- Your goal -
For the records below, tally every line that has the word "Vector" and reply with the number alone.

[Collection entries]
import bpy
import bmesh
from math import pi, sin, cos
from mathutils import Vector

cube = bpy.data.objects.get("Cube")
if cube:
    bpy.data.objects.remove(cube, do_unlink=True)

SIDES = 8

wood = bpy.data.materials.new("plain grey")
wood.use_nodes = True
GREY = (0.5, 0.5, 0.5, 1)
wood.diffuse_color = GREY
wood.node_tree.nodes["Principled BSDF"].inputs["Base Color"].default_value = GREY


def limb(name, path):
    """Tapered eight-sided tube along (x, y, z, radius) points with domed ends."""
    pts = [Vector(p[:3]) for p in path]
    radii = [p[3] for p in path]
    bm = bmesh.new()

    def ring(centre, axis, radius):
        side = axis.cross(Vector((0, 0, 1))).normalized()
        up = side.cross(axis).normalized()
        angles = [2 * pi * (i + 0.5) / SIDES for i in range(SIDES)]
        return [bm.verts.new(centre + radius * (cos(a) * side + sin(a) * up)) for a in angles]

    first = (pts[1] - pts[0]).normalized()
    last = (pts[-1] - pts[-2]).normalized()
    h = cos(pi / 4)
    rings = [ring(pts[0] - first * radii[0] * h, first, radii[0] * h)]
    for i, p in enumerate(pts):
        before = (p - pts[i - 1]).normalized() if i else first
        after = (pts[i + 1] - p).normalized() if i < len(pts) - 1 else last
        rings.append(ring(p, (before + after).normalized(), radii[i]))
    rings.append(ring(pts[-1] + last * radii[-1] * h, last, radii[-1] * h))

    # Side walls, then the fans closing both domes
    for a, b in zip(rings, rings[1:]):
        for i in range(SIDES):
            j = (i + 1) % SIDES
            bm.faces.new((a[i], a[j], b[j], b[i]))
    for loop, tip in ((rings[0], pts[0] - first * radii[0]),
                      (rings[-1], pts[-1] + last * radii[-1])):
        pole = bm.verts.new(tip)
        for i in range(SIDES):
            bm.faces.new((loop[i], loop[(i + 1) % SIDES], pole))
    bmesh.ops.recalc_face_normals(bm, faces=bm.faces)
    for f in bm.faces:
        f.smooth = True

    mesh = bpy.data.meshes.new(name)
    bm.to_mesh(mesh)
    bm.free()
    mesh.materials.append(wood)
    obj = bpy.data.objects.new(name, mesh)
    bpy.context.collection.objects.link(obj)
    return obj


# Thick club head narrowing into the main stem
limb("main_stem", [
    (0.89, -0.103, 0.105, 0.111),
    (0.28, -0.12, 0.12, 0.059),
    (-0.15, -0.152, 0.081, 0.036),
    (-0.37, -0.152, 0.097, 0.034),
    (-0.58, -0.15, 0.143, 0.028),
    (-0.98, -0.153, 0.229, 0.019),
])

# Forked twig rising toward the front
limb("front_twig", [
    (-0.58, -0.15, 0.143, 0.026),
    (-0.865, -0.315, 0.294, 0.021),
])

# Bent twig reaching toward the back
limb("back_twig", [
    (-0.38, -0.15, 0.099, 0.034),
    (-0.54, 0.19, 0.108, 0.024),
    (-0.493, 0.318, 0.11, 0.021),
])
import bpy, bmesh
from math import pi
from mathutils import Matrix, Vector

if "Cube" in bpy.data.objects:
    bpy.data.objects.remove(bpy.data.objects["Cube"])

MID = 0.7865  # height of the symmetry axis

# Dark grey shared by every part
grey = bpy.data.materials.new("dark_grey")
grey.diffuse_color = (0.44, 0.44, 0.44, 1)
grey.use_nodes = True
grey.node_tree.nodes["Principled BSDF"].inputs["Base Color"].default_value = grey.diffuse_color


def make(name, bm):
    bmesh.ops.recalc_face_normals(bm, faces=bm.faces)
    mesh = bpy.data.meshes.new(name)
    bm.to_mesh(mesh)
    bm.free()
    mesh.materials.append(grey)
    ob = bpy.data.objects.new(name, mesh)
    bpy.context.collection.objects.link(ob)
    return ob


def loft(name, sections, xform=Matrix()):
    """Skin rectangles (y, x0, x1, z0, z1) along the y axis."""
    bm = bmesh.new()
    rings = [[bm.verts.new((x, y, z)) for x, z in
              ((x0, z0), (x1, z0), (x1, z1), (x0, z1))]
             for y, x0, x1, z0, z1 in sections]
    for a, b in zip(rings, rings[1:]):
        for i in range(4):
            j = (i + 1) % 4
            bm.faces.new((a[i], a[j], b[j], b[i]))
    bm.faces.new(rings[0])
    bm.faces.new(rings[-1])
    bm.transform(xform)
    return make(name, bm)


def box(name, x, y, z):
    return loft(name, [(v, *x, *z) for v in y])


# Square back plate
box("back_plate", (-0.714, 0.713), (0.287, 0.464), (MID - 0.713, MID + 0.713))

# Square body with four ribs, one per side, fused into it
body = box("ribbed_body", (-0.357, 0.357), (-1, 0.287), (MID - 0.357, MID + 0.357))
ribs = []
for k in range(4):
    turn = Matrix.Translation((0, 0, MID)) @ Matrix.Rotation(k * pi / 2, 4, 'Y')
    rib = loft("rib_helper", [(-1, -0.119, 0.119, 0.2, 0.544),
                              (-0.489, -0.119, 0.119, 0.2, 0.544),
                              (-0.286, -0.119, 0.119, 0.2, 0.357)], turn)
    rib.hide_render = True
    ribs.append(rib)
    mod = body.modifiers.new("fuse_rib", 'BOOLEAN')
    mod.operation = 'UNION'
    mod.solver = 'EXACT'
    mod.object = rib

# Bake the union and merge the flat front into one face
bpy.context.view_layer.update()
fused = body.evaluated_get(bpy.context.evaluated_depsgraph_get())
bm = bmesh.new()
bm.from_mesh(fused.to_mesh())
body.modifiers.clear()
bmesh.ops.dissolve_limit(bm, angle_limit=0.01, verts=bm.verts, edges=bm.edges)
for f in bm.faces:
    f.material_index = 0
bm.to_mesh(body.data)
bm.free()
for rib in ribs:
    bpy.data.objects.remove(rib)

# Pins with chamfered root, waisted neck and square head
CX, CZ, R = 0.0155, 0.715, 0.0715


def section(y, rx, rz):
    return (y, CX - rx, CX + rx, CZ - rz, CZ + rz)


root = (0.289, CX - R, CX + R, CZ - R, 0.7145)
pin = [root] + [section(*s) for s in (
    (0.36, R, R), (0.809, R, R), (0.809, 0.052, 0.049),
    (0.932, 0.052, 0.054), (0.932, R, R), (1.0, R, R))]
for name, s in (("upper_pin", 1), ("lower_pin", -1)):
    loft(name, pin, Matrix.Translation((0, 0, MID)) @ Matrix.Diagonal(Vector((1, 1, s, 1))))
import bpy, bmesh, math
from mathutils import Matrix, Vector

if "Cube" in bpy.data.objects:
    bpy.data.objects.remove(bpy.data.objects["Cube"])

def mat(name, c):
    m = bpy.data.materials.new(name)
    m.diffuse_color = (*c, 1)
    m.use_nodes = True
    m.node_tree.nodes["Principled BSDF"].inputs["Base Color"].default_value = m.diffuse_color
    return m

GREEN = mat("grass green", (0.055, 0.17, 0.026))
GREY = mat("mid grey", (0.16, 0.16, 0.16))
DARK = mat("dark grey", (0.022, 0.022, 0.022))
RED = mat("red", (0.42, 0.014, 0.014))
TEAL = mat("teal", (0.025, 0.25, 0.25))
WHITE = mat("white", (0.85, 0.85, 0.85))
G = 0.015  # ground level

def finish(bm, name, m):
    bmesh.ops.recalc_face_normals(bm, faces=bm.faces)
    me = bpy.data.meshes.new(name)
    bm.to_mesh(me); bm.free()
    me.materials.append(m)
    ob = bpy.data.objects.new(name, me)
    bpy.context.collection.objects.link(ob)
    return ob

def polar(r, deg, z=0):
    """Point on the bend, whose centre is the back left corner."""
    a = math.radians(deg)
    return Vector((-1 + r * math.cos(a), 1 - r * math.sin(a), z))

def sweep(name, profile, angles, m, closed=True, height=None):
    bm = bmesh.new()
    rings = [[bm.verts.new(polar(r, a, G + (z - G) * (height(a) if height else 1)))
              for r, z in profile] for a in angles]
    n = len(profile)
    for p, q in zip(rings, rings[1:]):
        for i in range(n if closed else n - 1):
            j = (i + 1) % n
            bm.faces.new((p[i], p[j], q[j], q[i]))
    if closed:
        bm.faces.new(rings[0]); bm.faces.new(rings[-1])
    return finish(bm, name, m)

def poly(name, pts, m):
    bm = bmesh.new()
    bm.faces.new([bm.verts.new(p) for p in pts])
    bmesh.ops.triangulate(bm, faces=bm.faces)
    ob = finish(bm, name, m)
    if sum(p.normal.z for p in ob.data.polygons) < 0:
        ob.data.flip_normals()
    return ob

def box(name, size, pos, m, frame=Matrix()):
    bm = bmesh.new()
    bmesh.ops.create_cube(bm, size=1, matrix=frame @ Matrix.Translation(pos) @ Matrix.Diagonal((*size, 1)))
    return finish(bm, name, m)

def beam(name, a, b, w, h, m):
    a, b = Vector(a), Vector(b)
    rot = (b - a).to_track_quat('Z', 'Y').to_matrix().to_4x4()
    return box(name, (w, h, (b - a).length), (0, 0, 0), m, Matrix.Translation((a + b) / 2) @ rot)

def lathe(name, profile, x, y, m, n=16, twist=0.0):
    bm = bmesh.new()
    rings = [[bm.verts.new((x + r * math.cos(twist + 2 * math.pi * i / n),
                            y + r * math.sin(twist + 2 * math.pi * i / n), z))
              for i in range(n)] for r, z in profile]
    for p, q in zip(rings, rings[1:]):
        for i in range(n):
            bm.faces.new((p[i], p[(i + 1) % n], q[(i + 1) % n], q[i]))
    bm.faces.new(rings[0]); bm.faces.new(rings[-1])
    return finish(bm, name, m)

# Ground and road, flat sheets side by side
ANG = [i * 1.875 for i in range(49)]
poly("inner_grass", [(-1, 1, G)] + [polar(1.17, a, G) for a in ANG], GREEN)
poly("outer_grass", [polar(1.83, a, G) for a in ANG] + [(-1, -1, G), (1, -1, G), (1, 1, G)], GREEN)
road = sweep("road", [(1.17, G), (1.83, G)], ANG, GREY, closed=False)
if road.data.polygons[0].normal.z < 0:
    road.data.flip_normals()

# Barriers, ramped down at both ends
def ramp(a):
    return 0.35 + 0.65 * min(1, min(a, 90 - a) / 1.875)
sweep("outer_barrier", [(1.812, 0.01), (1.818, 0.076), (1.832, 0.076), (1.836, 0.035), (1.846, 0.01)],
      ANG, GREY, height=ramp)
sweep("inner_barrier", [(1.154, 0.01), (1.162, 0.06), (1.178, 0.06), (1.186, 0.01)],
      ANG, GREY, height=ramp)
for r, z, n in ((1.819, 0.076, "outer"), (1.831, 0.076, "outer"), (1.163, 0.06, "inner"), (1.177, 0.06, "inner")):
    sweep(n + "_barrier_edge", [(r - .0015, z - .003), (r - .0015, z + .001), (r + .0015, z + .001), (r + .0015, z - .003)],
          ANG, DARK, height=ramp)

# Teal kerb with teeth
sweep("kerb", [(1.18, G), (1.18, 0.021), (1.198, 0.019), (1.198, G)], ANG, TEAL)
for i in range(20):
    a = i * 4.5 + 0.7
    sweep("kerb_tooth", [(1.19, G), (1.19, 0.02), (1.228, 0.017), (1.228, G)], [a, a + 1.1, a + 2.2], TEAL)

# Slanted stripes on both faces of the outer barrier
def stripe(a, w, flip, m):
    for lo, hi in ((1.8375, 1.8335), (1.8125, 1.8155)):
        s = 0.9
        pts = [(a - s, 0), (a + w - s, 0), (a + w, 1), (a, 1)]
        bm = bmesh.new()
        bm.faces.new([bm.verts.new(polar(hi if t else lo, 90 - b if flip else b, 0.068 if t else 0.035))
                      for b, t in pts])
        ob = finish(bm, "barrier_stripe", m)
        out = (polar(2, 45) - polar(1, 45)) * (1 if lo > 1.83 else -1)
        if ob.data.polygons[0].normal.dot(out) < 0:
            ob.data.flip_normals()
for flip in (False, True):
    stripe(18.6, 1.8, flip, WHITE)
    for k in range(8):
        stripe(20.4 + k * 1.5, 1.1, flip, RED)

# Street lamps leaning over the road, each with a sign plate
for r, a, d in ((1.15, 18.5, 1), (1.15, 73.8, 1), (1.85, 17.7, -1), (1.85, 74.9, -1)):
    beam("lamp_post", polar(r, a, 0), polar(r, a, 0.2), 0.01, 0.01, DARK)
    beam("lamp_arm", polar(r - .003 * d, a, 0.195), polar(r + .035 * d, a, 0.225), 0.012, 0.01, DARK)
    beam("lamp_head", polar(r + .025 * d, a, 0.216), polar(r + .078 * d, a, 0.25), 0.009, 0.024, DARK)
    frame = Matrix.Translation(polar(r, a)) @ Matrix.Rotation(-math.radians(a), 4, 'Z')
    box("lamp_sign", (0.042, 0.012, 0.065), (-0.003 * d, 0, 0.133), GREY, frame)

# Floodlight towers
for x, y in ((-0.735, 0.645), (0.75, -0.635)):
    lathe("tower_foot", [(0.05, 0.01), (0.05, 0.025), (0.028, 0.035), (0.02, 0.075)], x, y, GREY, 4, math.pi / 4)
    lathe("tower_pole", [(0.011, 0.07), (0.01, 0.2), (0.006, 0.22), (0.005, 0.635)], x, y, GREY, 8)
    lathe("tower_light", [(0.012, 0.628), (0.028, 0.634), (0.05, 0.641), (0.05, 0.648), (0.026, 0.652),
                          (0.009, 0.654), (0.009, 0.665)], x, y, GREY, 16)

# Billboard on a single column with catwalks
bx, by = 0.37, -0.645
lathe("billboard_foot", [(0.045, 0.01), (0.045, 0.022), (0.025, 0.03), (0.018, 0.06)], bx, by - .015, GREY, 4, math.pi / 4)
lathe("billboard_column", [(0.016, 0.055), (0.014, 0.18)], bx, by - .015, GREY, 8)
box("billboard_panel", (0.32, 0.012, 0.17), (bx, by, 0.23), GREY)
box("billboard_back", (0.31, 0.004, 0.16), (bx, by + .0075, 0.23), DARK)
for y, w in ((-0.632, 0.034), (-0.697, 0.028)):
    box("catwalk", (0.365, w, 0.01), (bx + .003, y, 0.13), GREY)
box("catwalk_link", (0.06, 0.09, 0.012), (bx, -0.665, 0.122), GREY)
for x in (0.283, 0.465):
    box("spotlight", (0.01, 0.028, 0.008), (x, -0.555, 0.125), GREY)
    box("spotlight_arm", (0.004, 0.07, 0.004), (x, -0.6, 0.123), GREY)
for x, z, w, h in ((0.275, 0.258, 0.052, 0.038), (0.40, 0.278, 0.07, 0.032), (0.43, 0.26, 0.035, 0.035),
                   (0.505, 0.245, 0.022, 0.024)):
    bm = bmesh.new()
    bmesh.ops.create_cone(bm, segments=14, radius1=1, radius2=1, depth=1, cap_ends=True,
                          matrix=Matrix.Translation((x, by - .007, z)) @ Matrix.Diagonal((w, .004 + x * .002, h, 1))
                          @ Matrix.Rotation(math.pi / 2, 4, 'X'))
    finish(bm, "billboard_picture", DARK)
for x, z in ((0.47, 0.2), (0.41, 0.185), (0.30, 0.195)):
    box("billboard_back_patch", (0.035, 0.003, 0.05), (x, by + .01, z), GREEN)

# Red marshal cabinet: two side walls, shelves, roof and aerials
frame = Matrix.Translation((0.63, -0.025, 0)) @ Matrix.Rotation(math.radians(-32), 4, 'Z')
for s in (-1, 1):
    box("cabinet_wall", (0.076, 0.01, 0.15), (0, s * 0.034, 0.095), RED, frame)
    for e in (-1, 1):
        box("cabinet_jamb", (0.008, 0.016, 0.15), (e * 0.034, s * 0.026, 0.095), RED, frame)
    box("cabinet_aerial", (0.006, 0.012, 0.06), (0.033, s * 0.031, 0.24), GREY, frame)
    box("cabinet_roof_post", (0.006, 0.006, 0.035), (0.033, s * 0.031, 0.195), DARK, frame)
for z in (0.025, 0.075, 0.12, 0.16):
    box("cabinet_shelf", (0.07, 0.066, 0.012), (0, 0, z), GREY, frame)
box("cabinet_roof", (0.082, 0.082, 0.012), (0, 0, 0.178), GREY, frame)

- Exercise result -
8